- Special Projects
The clash between two Honolulu City Council freshmen has escalated into a public confrontation that has forced the Council chair to referee.
Now, the animosity between the two has led Harimoto to demand that Berg’s voting rights be revoked until he gets his act together.
The Transportation Committee agenda that Thursday afternoon contained three items: a federal grant application for mobility programs; a “complete streets” ordinance that would make Oahu’s roads more pedestrian- and bike-friendly; and a Joint Traffic Management Center.
Berg was fired up, and he used those items to pivot to some of his pet issues, namely the Honolulu rail project and the Leeward Bikeway. Some of the segues were tenuous, but Berg rambled, ranted and raved, as he frequently does.
The frustration was painted all over Committee Chair Harimoto’s face.
He pleaded with Berg to stay on track, citing the Sunshine Law’s requirement that all discussion items be on the agenda. Exasperated, he looked to his colleagues for guidance. He repeatedly threatened, gavel poised, to recess the meeting.
In the weeks since that meeting, the public has learned that Berg’s combative day continued that night at the Waipahu Neighborhood Board meeting, where the police were called. On Wednesday, seemingly every media outlet in Hawaii reported that police had been called a few days before the meeting when Berg, reeking of alcohol, was arguing with Secret Service agents at APEC.
Now we’ve also learned that Harimoto’s frustrations with Berg haven’t subsided. In a letter sent to Council Chair Ernie Martin, Harimoto described those events and others and requested that Berg be removed as a voting member of all Council committees.

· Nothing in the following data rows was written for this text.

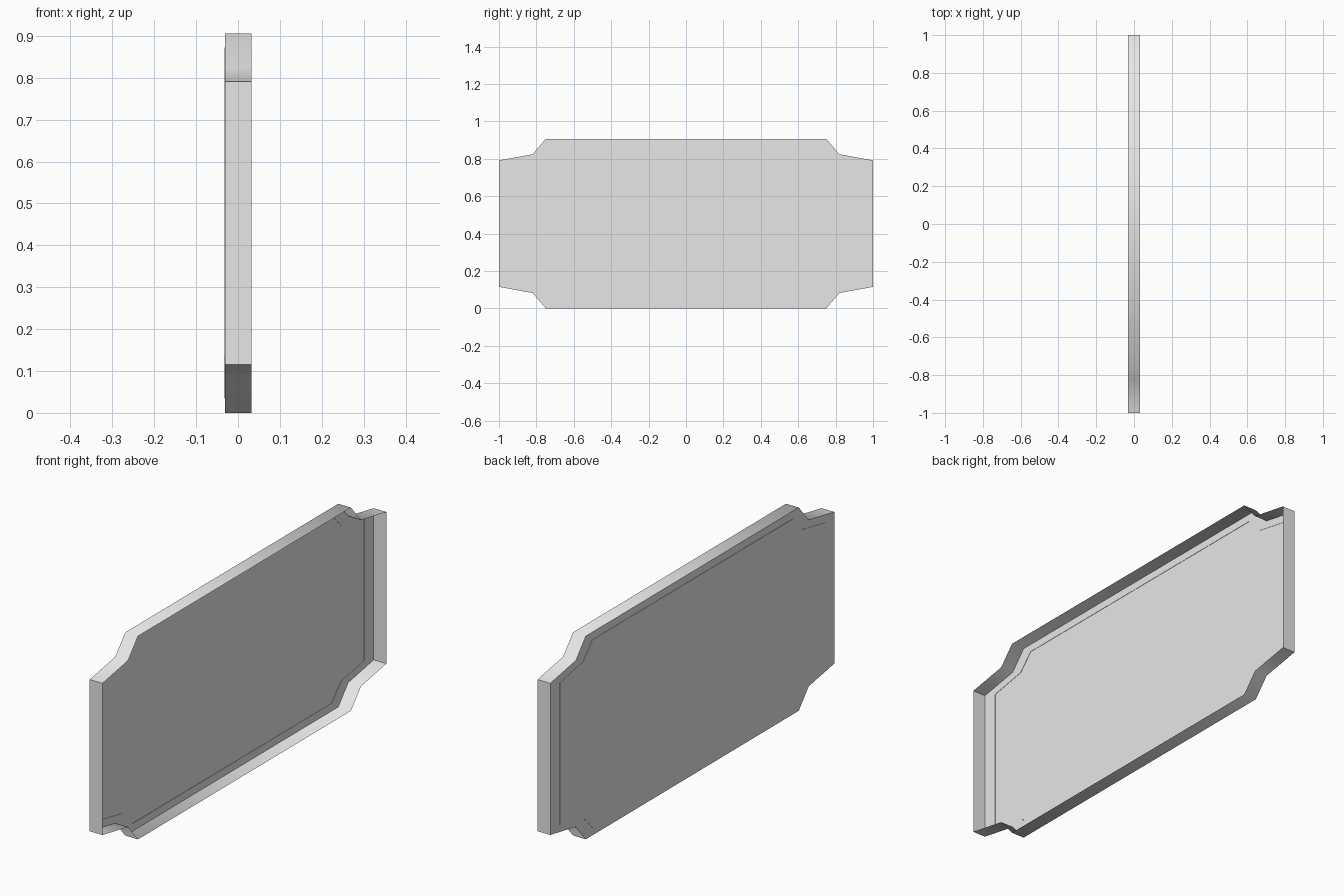
import bpy
import bmesh
from math import radians

cube = bpy.data.objects.get("Cube")
if cube:
    bpy.data.objects.remove(cube, do_unlink=True)

# Single plain grey
GREY = (0.8, 0.8, 0.8, 1)
grey = bpy.data.materials.new("plain grey")
grey.use_nodes = True
grey.diffuse_color = GREY
grey.node_tree.nodes["Principled BSDF"].inputs["Base Color"].default_value = GREY

MID_Z = 0.453
RIM_X, BACK_X, PANEL_X = 0.032, -0.031, -0.0325

# Quarter outlines (y, height above the middle), from the end to the top edge
OUTER = [(1.0, 0.338), (0.82, 0.371), (0.75, 0.453)]
INNER = [(0.935, 0.315), (0.77, 0.347), (0.705, 0.419)]


def outline(quarter):
    """Mirror a quarter outline into a closed notched plaque shape."""
    top = quarter + [(-y, h) for y, h in reversed(quarter)]
    return top + [(-y, -h) for y, h in top]


def loop(bm, quarter, x):
    return [bm.verts.new((x, y, MID_Z + h)) for y, h in outline(quarter)]


def bridge(bm, a, b):
    n = len(a)
    for i in range(n):
        j = (i + 1) % n
        bm.faces.new((a[i], a[j], b[j], b[i]))


def finish(bm, name):
    mesh = bpy.data.meshes.new(name)
    bm.to_mesh(mesh)
    bm.free()
    mesh.materials.append(grey)
    obj = bpy.data.objects.new(name, mesh)
    bpy.context.collection.objects.link(obj)
    bpy.ops.object.select_all(action='DESELECT')
    obj.select_set(True)
    bpy.context.view_layer.objects.active = obj
    bpy.ops.object.shade_smooth_by_angle(angle=radians(60))
    return obj


# Thin outer wall, open on one side, with a flat border on the other
bm = bmesh.new()
rim = loop(bm, OUTER, RIM_X)
back = loop(bm, OUTER, BACK_X)
border = loop(bm, INNER, BACK_X)
bridge(bm, back, rim)
bridge(bm, border, back)
for f in bm.faces:
    f.normal_flip()
bm.normal_update()
if next(f for f in bm.faces if abs(f.normal.x) > 0.9).normal.x > 0:
    for f in bm.faces:
        f.normal_flip()
finish(bm, "plaque_frame")

# Slightly raised panel inside the border
bm = bmesh.new()
base = loop(bm, INNER, BACK_X)
face = loop(bm, INNER, PANEL_X)
bridge(bm, face, base)
bm.faces.new(face)
bmesh.ops.recalc_face_normals(bm, faces=bm.faces)
bm.normal_update()
if max(bm.faces, key=lambda f: f.calc_area()).normal.x > 0:
    for f in bm.faces:
        f.normal_flip()
finish(bm, "plaque_panel")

“I ask that you take this action to impress upon him the seriousness of the situation and to give the public some assurance that the Council does not condone such behavior,” Harimoto wrote to Martin on Nov. 23.
Read the full letter, as well as Harimoto’s Nov. 22 letter to the Honolulu Neighborhood Commission in which he raised similar concerns:
Martin shot down Harimoto’s request, saying it would unfairly punish Berg’s constituents. His staff provided the following written statement to Civil Beat:
“I understand the concerns raised by Councilmember Tom Berg’s recent behavior in public. I have reviewed the complaints against him and strongly cautioned him to be more mindful and respectful of all audiences. But to reprimand Councilman Berg in the manner that is being suggested would deprive the residents of District 1 of representation on the City Council. There are a number of legislative issues of critical importance to his community and I believe his constituents are entitled to a voice in the decision making.”
On Wednesday, when he was asked about the police report alleging the disagreement with the Secret Service, Berg said Harimoto “is looking to squash and muzzle me.”
“This is a character assassination by Breene Harimoto. He’s very upset that I’m trying to discuss the rail. There are superior products, a quieter system, a better system,” Berg said. “My efforts at the City Council have irritated Breene Harimoto, and he’s fishing for anything he can.”
Harimoto denied that allegation Wednesday.
“I assure you there’s no vendetta, it has nothing to do with rail,” he told Civil Beat. “This is not about Councilmember Berg’s view on rail. It’s not about his passion. It’s not about punishing him. It’s really about his behavior.
“When it gets to the point where people are saying they’re afraid, they’re scared, they feel threatened, I believe the Council has a legal and moral obligation to do something,” Harimoto told Civil Beat Wednesday. “I don’t believe we can just turn the other way.”
Harimoto also denied having anything to do with the police report. His Nov. 23 letter to Martin might have drawn other media outlets’ attention to the incident. Civil Beat learned of its existence from other sources.